But it's imperative that David Brooks shoe-horn the right wing George W. Bush into a historical narrative that also includes the moderate Dwight Eisenhower so that the epic failures of the Bush Administration can be laid at the feet of New Deal liberalism instead of where they rightfully belong -- with the conservative movement's own supply-side, deregulatory, anti-government "viewpoint" whose calamitous consequences America has been struggling to overcome ever since Ronald Reagan first introduced it in 1980.
The effort to blame liberals for Bush was crude three years ago when Newt Gingrich first tried to distance right wing conservatism from the wreckage of the Bush administration with his short-lived rhetorical falsehood of a "Bush/Obama Big Government" consensus.

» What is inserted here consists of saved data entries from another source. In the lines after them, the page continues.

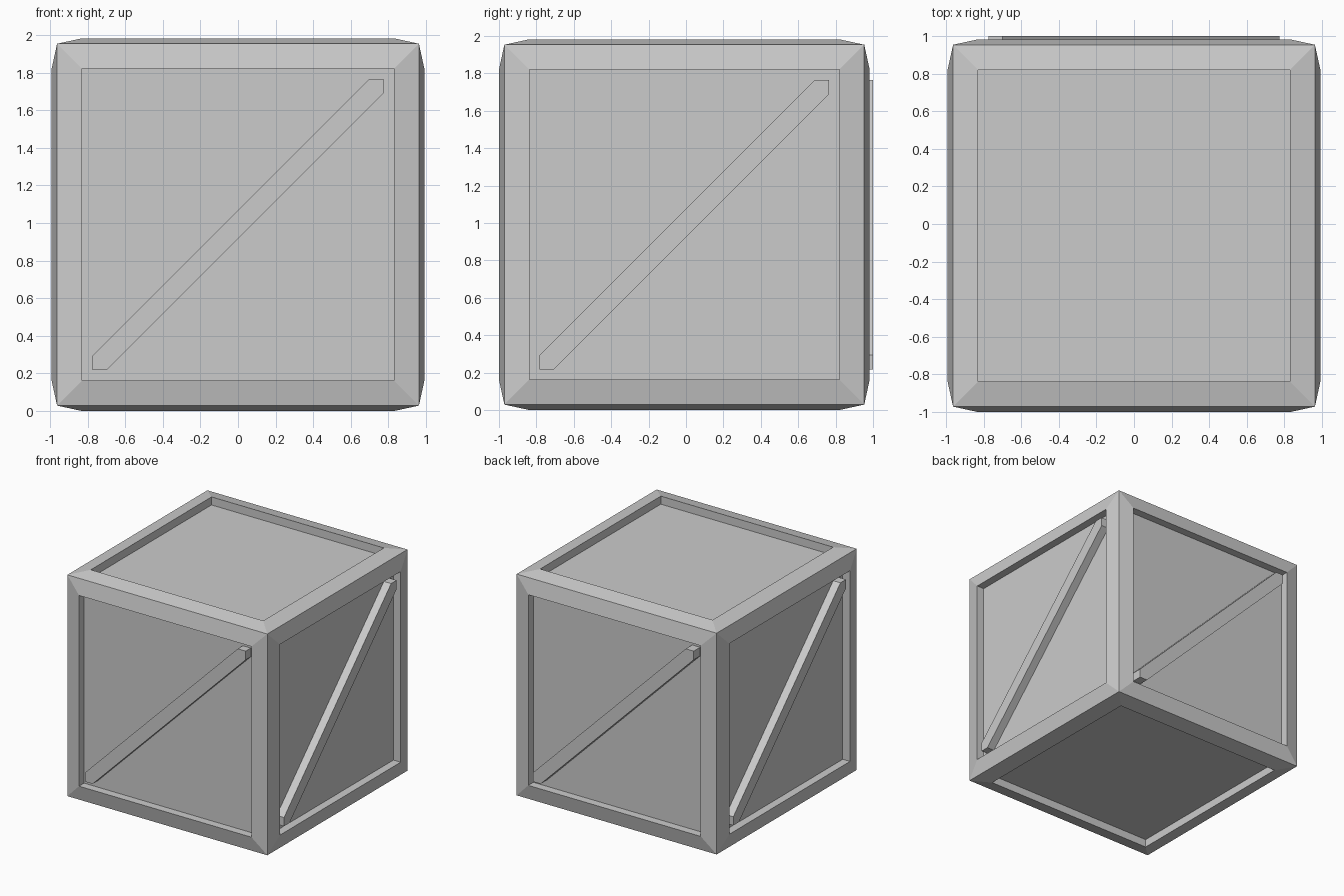
import bpy, bmesh
from math import pi
from mathutils import Matrix, Vector

if "Cube" in bpy.data.objects:
    bpy.data.objects.remove(bpy.data.objects["Cube"])

CORNER = 0.962   # half size at the cube corners
RIM = 0.991      # half size at the raised inner edge of the frame
OPEN = 0.774     # half width of the panel opening
PANEL = 0.921    # half size at the recessed panels
SHIFT_Y = -0.009


def finish(bm, name, location):
    mesh = bpy.data.meshes.new(name)
    bmesh.ops.recalc_face_normals(bm, faces=bm.faces[:])
    bm.to_mesh(mesh)
    bm.free()
    obj = bpy.data.objects.new(name, mesh)
    obj.location = location
    bpy.context.collection.objects.link(obj)
    return obj


# Crate body: each cube side is inset and raised, then sunk into a panel
bm = bmesh.new()
bmesh.ops.create_cube(bm, size=2 * CORNER)
bm.normal_update()
sides = [(f, f.normal.copy()) for f in bm.faces]
for thickness, level in ((CORNER - OPEN, RIM - CORNER), (0.0, PANEL - RIM)):
    bmesh.ops.inset_individual(bm, faces=[f for f, n in sides], thickness=thickness)
    for face, normal in sides:
        for v in face.verts:
            v.co += normal * level
finish(bm, "crate_body", (0, SHIFT_Y, RIM))


# Diagonal braces: one pointed-end bar per upright side
def brace(name, angle, outer, location):
    a, b = OPEN, OPEN - 0.076
    outline = [(-a, -a), (-b, -a), (a, b), (a, a), (b, a), (-a, -b)]
    bm = bmesh.new()
    face = bm.faces.new([bm.verts.new((x, -outer, z)) for x, z in outline])
    ext = bmesh.ops.extrude_face_region(bm, geom=[face], use_keep_orig=True)
    moved = [g for g in ext["geom"] if isinstance(g, bmesh.types.BMVert)]
    bmesh.ops.translate(bm, verts=moved, vec=Vector((0, outer - PANEL + 0.012, 0)))
    bmesh.ops.rotate(bm, verts=bm.verts[:], matrix=Matrix.Rotation(angle, 3, 'Z'))
    finish(bm, name, location)


for i, (side, outer) in enumerate((("front", RIM), ("right", RIM),
                                   ("back", 1 - SHIFT_Y), ("left", RIM))):
    brace(side + "_brace", i * pi / 2, outer, (0, SHIFT_Y, RIM))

The effort is only slightly more nimble in the hands of David Brooks. But once Brooks runs the numbers we can see why re-writing the history of the Bush years to pawn him off on Democrats is so critical for Mitt Romney and his campaign.
In the decades after World War II when America was governed by the liberal New Deal consensus, the US economy grew by well over 3 percent a year on average, Brooks concedes.
But because America "failed to keep pace with changing realities," says Brooks, average growth between 2000 and 2009 was a "paltry" 1.7 percent annually. These were years, it should not be necessary to point out, that coincided with Republican control of both the White House and Congress.
Average GDP during the great recession that followed has been 0.6 percent, as Brooks says wages have failed to keep up with productivity and family net worth is back at the same level it was at 20 years ago. They were also years, which Brooks does not mention, when Republicans have tried every legislative trick in the book to stall, if not stalemate, the President's economic stimulus agenda by maintaining George Bush's failed policies until the next Republican administration could cement them in place.
David Brooks, as he usually does, gives the Republican Party (and himself) far too much credit for having a coherent "viewpoint" of the world when in fact all Republicans really have is a cynical rationalization for hamstringing the government and short-changing the economy in order to help Republicans regain power.
It's an utterly unprincipled two-part strategy that seeks to pull off the extraordinary feat of embracing and repudiating George W. Bush at the very same time.
In the coming election, Mitt Romney and the Republican Party have cast themselves as reformers who intend to show us the way forward by putting back in place virtually all of those Bush-era policies that got us into this mess in the first place.
Then, in case anyone notices, Republicans will throw George W. Bush and his failures unceremoniously under the bus, labeling him just one more New Deal, welfare-state loving RINO socialist who was not a tax-cutting, regulation-slashing, government-hating "Real Conservative" after all.